Extracted data entries:
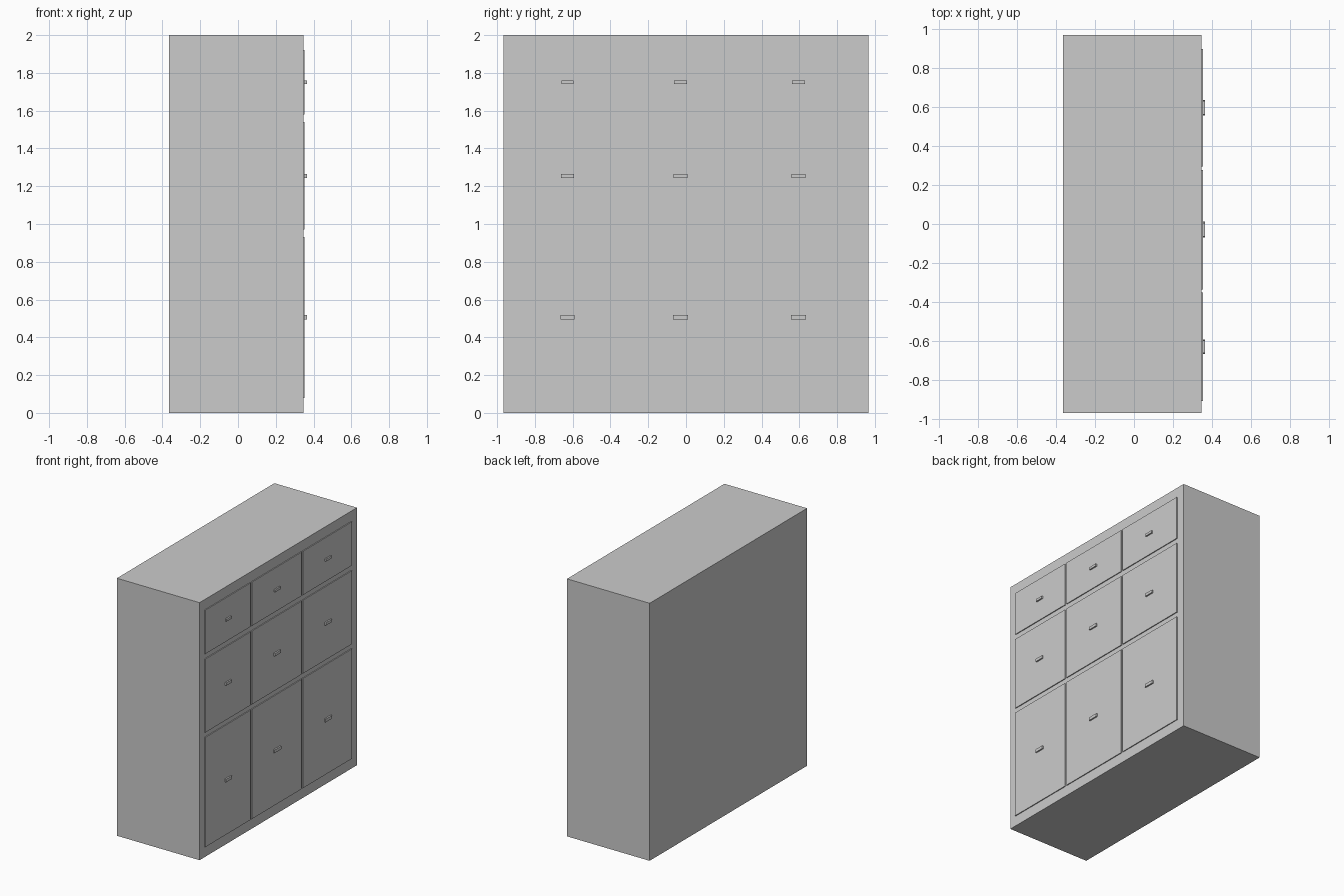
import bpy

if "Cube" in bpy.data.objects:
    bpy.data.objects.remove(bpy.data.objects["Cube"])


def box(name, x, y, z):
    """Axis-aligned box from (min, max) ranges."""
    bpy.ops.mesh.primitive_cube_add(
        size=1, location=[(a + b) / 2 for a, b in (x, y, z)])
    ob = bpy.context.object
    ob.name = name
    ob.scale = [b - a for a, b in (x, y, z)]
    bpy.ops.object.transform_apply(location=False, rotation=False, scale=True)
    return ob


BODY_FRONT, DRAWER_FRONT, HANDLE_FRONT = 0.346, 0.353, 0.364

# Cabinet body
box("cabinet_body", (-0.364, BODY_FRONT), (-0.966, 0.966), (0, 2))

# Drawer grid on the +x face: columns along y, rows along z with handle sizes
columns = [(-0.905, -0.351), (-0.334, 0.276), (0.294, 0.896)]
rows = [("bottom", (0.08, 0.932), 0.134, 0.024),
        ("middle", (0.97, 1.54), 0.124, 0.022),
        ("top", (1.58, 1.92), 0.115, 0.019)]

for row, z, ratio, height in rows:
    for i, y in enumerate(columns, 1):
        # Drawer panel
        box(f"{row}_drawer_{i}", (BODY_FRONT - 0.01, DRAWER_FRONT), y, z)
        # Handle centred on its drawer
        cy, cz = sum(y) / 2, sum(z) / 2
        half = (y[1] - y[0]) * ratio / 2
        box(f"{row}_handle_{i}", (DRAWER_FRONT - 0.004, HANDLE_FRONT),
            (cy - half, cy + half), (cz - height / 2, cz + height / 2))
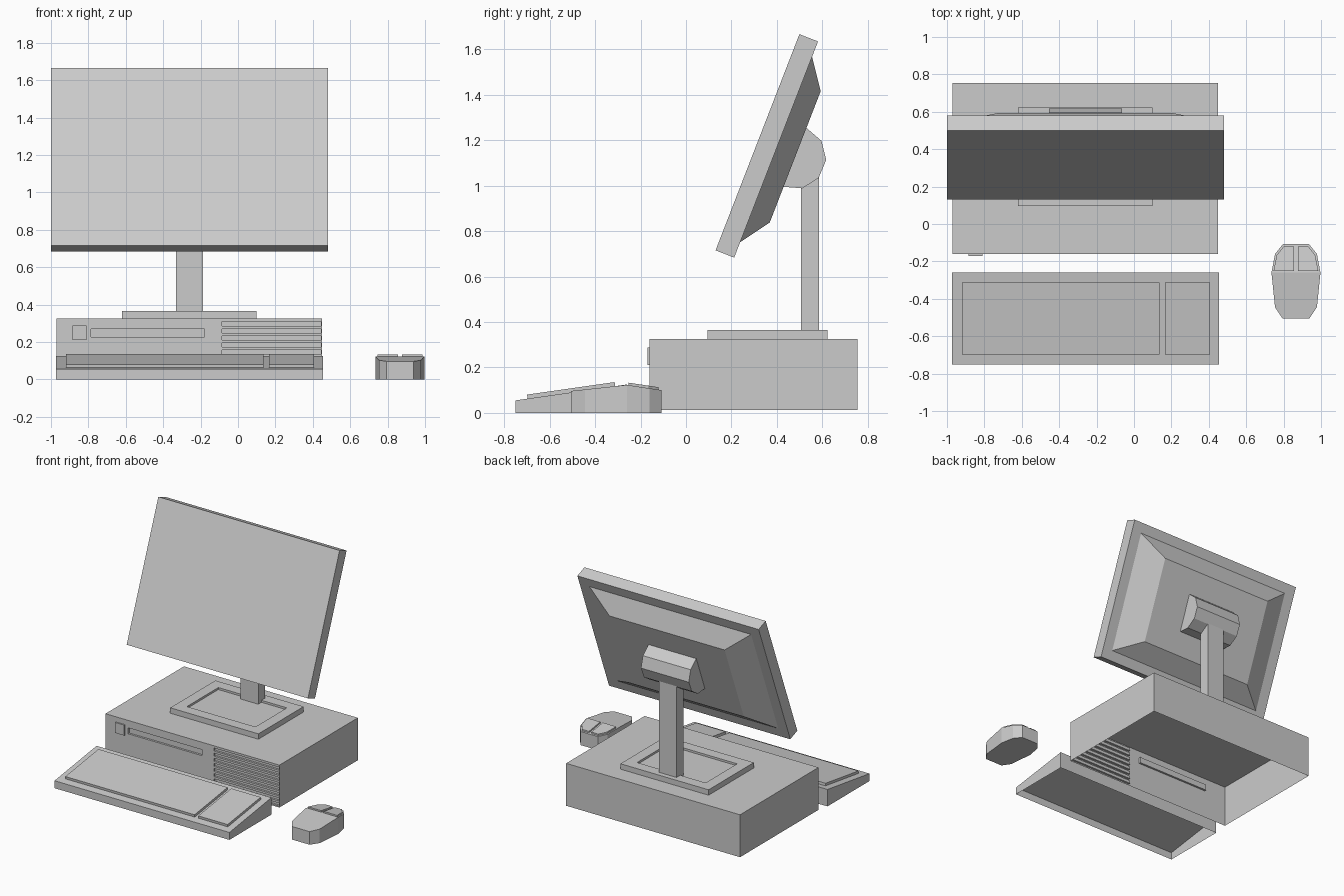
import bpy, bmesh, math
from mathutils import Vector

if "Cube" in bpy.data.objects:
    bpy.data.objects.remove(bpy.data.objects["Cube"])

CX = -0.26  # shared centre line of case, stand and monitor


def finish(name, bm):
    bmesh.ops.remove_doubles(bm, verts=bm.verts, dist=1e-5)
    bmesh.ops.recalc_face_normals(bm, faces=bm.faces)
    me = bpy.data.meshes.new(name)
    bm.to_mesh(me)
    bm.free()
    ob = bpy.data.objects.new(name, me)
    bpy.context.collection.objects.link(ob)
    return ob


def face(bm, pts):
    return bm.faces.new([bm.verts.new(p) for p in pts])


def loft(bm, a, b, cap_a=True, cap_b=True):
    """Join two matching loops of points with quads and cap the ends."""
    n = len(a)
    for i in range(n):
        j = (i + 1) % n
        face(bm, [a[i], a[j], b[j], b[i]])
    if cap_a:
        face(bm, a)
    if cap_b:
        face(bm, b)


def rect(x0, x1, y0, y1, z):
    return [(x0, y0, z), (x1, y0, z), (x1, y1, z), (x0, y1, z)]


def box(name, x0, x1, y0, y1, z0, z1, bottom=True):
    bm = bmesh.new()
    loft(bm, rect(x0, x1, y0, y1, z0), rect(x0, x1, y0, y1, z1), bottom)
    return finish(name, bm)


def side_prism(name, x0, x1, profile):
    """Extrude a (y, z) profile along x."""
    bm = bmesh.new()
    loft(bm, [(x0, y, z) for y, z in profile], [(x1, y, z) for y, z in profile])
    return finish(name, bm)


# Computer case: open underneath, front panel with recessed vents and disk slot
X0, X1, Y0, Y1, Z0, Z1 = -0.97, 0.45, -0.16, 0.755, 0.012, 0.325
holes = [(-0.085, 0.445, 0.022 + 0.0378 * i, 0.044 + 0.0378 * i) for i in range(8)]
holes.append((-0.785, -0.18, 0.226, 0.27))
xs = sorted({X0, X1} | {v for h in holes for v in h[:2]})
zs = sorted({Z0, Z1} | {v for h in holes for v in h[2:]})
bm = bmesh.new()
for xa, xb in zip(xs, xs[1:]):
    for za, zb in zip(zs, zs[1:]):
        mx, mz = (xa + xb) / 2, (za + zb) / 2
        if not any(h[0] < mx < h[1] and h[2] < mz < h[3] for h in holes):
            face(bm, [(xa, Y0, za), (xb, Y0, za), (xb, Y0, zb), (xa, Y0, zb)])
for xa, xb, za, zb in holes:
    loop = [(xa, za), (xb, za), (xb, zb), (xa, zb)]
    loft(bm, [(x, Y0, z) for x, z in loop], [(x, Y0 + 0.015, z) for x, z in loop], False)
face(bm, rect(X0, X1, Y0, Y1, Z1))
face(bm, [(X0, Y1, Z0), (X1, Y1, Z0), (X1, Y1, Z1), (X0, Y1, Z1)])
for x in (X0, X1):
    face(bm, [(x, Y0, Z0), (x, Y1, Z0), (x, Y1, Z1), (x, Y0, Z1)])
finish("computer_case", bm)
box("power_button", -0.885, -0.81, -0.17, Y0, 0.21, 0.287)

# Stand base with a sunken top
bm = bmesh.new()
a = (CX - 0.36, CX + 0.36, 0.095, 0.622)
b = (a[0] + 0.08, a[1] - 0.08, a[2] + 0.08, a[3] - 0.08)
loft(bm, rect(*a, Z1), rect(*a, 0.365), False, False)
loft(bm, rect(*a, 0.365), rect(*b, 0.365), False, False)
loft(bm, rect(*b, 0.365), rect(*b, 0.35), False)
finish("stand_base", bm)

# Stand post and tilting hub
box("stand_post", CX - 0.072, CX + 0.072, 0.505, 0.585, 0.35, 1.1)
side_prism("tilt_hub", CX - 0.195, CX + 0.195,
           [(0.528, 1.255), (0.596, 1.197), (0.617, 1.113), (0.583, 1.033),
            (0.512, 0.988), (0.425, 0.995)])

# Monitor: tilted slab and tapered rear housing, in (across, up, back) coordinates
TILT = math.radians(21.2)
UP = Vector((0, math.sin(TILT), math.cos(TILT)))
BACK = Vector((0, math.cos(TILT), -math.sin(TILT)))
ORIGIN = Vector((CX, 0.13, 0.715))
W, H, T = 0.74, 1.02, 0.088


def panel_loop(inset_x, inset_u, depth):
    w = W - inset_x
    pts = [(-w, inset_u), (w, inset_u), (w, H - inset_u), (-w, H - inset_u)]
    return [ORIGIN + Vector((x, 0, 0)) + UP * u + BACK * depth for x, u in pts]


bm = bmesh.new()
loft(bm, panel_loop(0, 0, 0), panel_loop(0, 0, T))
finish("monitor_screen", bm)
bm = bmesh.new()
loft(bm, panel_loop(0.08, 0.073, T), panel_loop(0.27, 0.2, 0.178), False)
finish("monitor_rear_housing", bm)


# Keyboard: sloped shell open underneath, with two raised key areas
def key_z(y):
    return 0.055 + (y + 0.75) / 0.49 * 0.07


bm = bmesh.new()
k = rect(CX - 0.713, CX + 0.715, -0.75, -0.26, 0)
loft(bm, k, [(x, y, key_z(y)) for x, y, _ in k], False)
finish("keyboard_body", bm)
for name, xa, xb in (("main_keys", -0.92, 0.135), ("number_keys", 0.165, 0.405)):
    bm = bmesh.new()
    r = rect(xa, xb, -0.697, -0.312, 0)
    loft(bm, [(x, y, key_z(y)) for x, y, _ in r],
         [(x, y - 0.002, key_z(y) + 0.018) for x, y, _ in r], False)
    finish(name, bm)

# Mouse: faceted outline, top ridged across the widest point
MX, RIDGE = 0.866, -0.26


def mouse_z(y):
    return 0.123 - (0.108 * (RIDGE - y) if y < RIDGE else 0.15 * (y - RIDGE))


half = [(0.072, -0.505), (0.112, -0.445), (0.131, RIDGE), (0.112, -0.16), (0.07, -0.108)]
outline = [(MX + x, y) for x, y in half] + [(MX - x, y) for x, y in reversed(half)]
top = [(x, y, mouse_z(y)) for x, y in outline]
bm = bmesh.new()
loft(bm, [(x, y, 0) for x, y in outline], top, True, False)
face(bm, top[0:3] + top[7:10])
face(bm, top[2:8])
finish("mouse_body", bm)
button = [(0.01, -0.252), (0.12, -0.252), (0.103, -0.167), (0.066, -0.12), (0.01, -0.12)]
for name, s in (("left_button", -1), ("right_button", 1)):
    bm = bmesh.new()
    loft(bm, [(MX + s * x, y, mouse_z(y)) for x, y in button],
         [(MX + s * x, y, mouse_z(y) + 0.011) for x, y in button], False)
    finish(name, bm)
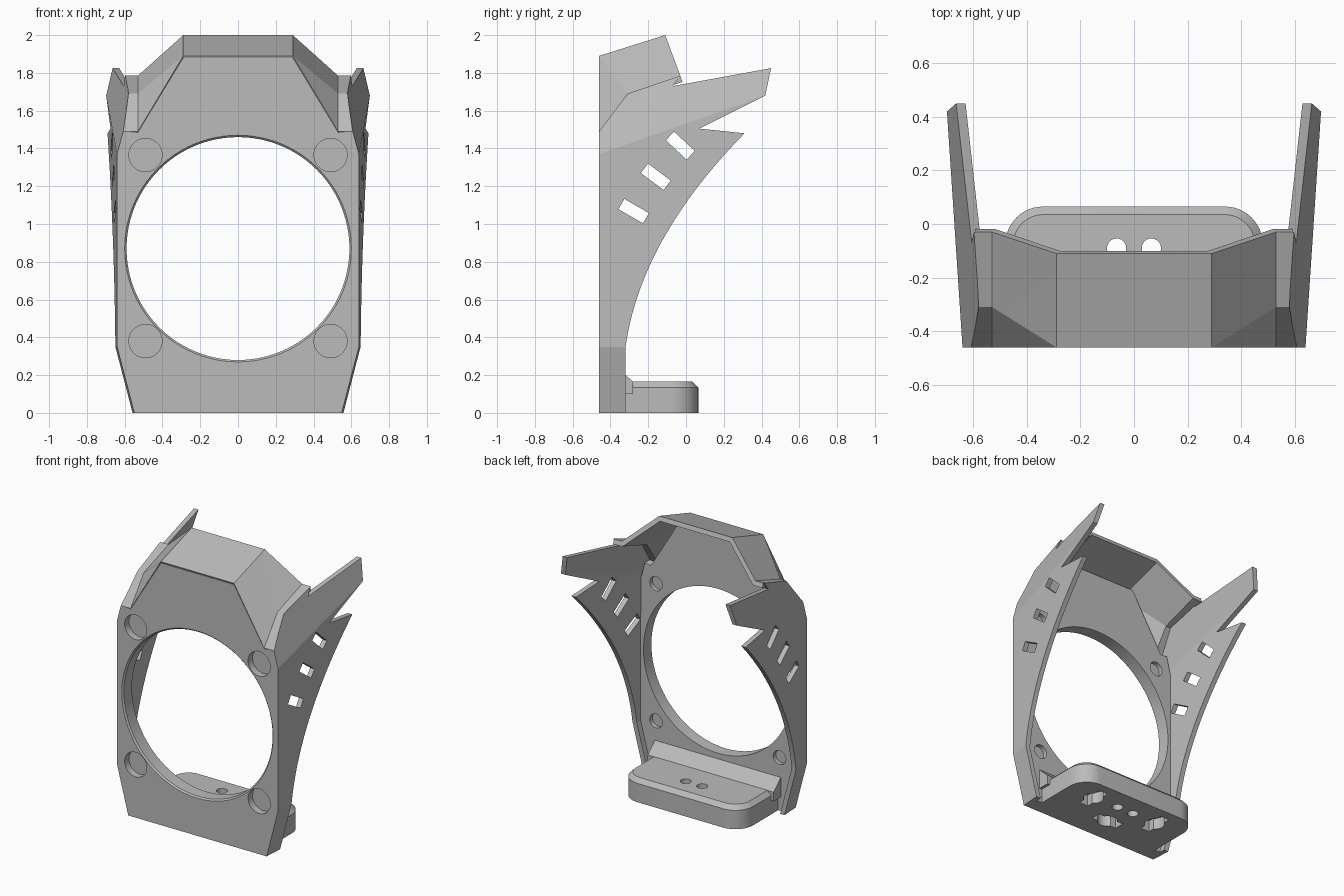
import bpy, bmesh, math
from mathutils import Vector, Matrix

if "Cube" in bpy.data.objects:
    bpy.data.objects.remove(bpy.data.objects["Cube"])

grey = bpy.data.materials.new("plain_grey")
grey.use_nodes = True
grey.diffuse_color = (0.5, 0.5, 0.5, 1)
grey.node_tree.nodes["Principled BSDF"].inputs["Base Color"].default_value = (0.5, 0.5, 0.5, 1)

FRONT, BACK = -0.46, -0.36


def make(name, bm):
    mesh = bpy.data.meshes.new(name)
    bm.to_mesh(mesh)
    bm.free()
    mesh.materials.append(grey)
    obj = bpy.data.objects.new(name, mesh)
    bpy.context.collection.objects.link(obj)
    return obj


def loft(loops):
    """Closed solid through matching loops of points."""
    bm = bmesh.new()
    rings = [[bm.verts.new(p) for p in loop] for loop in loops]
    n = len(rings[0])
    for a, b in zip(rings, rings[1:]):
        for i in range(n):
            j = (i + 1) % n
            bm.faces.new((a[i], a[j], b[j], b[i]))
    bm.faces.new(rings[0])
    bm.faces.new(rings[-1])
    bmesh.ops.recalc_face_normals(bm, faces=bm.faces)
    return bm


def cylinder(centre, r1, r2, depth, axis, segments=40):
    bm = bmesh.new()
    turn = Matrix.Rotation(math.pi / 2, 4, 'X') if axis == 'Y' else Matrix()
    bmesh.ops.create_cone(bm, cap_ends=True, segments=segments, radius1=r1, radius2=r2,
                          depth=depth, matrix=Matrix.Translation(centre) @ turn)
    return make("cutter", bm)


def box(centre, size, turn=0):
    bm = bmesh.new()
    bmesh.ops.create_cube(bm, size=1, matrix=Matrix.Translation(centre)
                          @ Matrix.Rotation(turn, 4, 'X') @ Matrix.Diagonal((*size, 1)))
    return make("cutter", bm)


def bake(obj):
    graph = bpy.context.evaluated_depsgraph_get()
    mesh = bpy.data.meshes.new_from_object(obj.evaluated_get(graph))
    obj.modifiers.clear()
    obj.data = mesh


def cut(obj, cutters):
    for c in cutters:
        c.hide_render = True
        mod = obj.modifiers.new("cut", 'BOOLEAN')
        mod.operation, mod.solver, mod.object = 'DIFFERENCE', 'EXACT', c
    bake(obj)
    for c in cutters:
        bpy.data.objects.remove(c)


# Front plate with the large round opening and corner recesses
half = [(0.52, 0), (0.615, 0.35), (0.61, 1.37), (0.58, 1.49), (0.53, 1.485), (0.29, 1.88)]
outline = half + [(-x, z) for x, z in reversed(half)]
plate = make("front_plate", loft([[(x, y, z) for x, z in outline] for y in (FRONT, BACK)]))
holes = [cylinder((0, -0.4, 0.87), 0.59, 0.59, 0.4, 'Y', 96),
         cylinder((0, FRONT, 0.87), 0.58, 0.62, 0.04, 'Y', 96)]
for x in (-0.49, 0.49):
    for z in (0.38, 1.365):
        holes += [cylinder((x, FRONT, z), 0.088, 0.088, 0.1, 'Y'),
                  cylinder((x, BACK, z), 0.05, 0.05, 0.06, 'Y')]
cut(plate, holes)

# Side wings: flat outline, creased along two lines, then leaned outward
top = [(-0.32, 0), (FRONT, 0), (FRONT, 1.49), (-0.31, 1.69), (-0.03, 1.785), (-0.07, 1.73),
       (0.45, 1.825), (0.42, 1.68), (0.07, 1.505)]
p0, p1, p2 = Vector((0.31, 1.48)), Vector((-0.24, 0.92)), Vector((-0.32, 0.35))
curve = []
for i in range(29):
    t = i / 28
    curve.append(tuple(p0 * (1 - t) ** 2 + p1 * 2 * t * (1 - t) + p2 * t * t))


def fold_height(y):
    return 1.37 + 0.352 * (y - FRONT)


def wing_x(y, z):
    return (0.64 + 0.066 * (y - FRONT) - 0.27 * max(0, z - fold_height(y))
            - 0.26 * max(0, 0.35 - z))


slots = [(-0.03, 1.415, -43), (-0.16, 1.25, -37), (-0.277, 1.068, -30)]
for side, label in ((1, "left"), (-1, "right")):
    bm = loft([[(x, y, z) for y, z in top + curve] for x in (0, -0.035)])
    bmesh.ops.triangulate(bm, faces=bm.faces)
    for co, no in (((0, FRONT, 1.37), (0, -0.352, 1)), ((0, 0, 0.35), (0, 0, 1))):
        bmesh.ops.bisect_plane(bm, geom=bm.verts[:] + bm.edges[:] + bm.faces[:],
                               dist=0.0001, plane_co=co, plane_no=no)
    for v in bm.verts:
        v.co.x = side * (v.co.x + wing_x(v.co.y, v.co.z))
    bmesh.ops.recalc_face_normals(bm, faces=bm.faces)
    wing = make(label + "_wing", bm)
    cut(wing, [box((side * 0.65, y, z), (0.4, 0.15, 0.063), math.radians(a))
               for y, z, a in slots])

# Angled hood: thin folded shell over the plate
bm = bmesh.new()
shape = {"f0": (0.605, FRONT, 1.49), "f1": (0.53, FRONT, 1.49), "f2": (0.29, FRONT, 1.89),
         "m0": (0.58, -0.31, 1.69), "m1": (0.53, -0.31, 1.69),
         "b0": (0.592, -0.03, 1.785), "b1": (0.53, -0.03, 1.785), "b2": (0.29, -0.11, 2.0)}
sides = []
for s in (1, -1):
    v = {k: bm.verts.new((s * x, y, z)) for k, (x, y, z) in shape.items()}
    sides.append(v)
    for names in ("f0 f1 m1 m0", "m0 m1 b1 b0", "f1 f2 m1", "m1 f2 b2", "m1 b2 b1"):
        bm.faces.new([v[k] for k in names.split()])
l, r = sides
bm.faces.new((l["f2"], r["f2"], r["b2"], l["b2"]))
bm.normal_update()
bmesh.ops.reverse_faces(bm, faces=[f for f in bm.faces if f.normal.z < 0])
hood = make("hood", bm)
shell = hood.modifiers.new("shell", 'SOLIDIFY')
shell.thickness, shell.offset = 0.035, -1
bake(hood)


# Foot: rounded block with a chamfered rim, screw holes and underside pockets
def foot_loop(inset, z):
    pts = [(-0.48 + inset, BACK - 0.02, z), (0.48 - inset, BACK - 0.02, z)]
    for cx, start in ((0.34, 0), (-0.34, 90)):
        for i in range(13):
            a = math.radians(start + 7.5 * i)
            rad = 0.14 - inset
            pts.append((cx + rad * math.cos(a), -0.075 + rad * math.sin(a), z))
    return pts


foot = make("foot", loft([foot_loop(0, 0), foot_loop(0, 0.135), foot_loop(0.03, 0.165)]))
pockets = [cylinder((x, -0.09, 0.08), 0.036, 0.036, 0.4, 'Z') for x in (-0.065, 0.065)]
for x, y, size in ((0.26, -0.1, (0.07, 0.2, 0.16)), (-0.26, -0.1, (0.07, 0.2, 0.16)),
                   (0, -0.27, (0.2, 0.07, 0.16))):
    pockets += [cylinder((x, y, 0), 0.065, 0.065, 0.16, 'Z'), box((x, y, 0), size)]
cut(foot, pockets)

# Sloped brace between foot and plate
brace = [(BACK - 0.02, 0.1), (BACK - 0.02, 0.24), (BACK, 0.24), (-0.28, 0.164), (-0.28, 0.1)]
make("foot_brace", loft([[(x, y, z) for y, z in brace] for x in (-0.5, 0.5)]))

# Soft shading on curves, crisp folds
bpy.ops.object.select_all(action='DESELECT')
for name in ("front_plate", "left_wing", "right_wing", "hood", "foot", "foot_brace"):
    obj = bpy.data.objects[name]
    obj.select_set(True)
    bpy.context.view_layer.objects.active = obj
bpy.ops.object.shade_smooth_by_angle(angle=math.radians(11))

About this exercise: Return, unchanged, the run of lines above that opens with the line containing "from (min, max)" and closes with the line containing "# Cabinet body". Include both.

Problem solution:
    """Axis-aligned box from (min, max) ranges."""
    bpy.ops.mesh.primitive_cube_add(
        size=1, location=[(a + b) / 2 for a, b in (x, y, z)])
    ob = bpy.context.object
    ob.name = name
    ob.scale = [b - a for a, b in (x, y, z)]
    bpy.ops.object.transform_apply(location=False, rotation=False, scale=True)
    return ob


BODY_FRONT, DRAWER_FRONT, HANDLE_FRONT = 0.346, 0.353, 0.364

# Cabinet body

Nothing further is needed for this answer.